## Instructions to follow
Copy each line of the following data that contains "True".

[Saved data entries]

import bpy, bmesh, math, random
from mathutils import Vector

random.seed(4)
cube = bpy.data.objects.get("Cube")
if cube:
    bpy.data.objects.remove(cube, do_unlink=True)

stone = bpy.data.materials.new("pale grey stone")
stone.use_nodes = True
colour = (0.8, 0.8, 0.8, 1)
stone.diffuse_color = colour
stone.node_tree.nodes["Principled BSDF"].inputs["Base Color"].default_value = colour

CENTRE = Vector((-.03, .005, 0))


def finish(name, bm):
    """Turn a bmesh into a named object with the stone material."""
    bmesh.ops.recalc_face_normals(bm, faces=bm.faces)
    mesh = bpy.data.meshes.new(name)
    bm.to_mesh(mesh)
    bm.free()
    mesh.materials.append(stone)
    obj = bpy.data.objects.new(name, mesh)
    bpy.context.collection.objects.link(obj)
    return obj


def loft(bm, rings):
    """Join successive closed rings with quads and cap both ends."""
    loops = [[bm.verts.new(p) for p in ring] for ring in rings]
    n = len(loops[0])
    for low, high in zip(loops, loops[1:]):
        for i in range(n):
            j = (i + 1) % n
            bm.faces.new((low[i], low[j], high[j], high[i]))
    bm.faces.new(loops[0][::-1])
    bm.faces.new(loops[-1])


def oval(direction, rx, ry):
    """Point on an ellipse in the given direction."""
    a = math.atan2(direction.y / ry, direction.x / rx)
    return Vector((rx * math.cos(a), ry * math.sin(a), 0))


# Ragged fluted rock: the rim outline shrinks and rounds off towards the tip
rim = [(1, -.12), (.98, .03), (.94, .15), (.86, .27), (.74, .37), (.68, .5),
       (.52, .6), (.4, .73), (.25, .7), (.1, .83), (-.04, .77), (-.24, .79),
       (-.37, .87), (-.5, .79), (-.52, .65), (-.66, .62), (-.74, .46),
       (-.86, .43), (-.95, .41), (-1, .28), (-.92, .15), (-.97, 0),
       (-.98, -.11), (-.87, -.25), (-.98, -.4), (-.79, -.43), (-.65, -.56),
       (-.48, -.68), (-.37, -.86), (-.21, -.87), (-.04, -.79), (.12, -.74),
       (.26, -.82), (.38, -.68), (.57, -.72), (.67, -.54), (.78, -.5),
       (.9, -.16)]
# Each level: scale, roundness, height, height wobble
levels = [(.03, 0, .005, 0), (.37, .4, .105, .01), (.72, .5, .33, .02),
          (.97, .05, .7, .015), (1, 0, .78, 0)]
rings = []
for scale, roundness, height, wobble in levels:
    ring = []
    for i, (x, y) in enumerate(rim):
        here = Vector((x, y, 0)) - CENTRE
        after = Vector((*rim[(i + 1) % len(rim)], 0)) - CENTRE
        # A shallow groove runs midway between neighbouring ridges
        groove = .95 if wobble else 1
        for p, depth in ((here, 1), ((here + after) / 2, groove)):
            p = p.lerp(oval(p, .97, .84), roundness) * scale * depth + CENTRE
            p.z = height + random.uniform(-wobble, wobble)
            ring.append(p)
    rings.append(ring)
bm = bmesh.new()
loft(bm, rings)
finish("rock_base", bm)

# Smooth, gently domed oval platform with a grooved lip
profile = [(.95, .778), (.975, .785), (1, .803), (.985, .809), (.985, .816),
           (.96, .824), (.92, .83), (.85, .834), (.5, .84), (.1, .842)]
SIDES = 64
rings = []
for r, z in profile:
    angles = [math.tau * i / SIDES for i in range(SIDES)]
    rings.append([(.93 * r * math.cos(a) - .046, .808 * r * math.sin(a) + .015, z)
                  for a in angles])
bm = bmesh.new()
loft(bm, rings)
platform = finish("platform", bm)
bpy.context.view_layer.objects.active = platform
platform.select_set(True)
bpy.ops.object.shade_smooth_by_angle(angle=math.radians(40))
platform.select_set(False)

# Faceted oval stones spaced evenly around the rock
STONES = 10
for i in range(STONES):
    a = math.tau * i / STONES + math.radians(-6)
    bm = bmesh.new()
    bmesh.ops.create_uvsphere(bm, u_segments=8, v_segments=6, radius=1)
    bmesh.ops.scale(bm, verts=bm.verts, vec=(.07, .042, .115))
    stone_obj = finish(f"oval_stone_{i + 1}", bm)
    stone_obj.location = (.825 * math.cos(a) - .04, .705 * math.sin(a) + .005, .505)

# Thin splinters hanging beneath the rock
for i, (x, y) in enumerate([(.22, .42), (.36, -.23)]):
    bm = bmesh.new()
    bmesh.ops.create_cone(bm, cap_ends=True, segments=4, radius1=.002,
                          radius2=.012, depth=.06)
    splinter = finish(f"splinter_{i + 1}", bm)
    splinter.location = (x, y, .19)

## Result of the exercise
    bpy.data.objects.remove(cube, do_unlink=True)
stone.use_nodes = True
platform.select_set(True)
    bmesh.ops.create_cone(bm, cap_ends=True, segments=4, radius1=.002,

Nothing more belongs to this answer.